Quote, without any change, the line that contains "bpy.context.view_layer.objects.active = knob" and all lines that follow it to the end of the data below.

+--

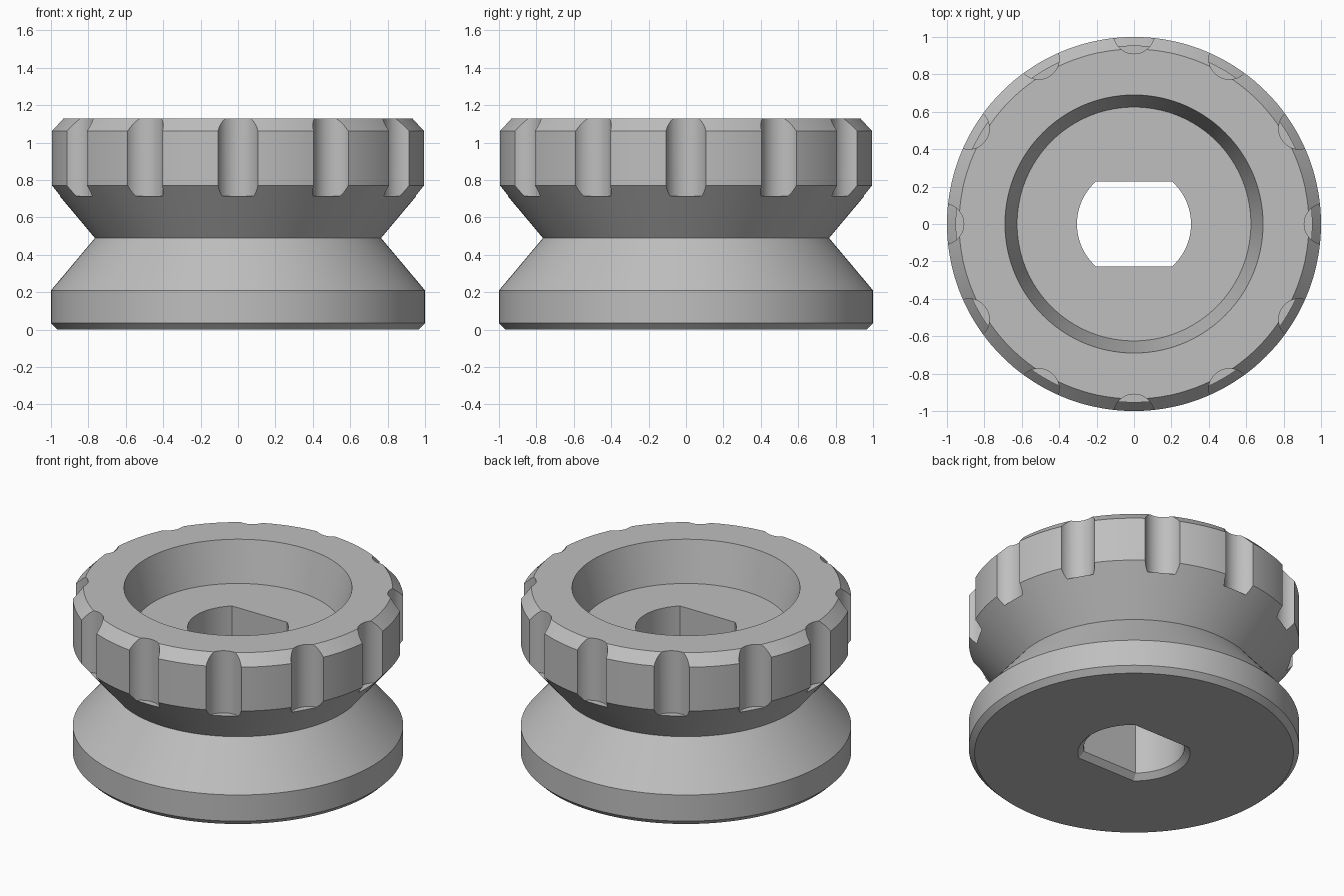
import bpy
import bmesh
from math import cos, sin, pi, asin, tau

cube = bpy.data.objects.get("Cube")
if cube:
    bpy.data.objects.remove(cube, do_unlink=True)

grey = bpy.data.materials.new("plain grey")
grey.use_nodes = True
grey.diffuse_color = (0.52, 0.52, 0.52, 1)
grey.node_tree.nodes["Principled BSDF"].inputs["Base Color"].default_value = grey.diffuse_color


def circle(radius, z, count, cx=0, cy=0):
    return [(cx + radius * cos(tau * i / count), cy + radius * sin(tau * i / count), z)
            for i in range(count)]


def double_d(grow, z, count=24):
    """Round outline with two flats, enlarged evenly by grow."""
    radius, flat = 0.305 + grow, 0.227 + grow
    end = asin(flat / radius)
    half = [-end + 2 * end * i / count for i in range(count + 1)]
    return [(radius * cos(a), radius * sin(a), z) for a in half + [a + pi for a in half]]


def loft(name, stacks):
    """Make one object of capped solids, each a stack of matching rings."""
    bm = bmesh.new()
    for rings in stacks:
        loops = [[bm.verts.new(p) for p in ring] for ring in rings]
        n = len(loops[0])
        for a, b in zip(loops, loops[1:]):
            for i in range(n):
                j = (i + 1) % n
                bm.faces.new((a[i], a[j], b[j], b[i]))
        bm.faces.new(loops[0][::-1])
        bm.faces.new(loops[-1])
    bmesh.ops.recalc_face_normals(bm, faces=bm.faces[:])
    mesh = bpy.data.meshes.new(name)
    bm.to_mesh(mesh)
    bm.free()
    mesh.materials.append(grey)
    obj = bpy.data.objects.new(name, mesh)
    bpy.context.collection.objects.link(obj)
    return obj


# Turned body: base flange, V groove, grip rim and tapered recess
profile = [(0.965, 0), (1, 0.035), (1, 0.21), (0.765, 0.49), (1, 0.77),
           (1, 1.063), (0.935, 1.13), (0.69, 1.13), (0.625, 0.865)]
knob = loft("grooved_knob", [[circle(r, z, 144) for r, z in profile]])

# Twelve rounded finger notches around the rim
notch_stacks = []
for k in range(12):
    a = tau * k / 12
    x, y = 1.02 * cos(a), 1.02 * sin(a)
    notch_stacks.append([circle(0.11, z, 48, x, y) for z in (0.715, 1.3)])
notches = loft("notch_cutter", notch_stacks)

# Shaft hole with two flats and a bevelled mouth underneath
shaft = loft("shaft_hole_cutter",
             [[double_d(0.045, -0.01), double_d(0, 0.035), double_d(0, 1)]])

bpy.ops.object.select_all(action="DESELECT")
knob.select_set(True)
bpy.context.view_layer.objects.active = knob
for cutter in (notches, shaft):
    cutter.hide_render = True
    mod = knob.modifiers.new("cut", "BOOLEAN")
    mod.operation = "DIFFERENCE"
    mod.solver = "EXACT"
    mod.object = cutter
    bpy.ops.object.modifier_apply(modifier=mod.name)
    bpy.data.objects.remove(cutter, do_unlink=True)

# Smooth curved walls, crisp machined edges
bpy.ops.object.shade_smooth_by_angle(angle=pi / 9)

+--

WRITTEN ANSWER
bpy.context.view_layer.objects.active = knob
for cutter in (notches, shaft):
    cutter.hide_render = True
    mod = knob.modifiers.new("cut", "BOOLEAN")
    mod.operation = "DIFFERENCE"
    mod.solver = "EXACT"
    mod.object = cutter
    bpy.ops.object.modifier_apply(modifier=mod.name)
    bpy.data.objects.remove(cutter, do_unlink=True)

# Smooth curved walls, crisp machined edges
bpy.ops.object.shade_smooth_by_angle(angle=pi / 9)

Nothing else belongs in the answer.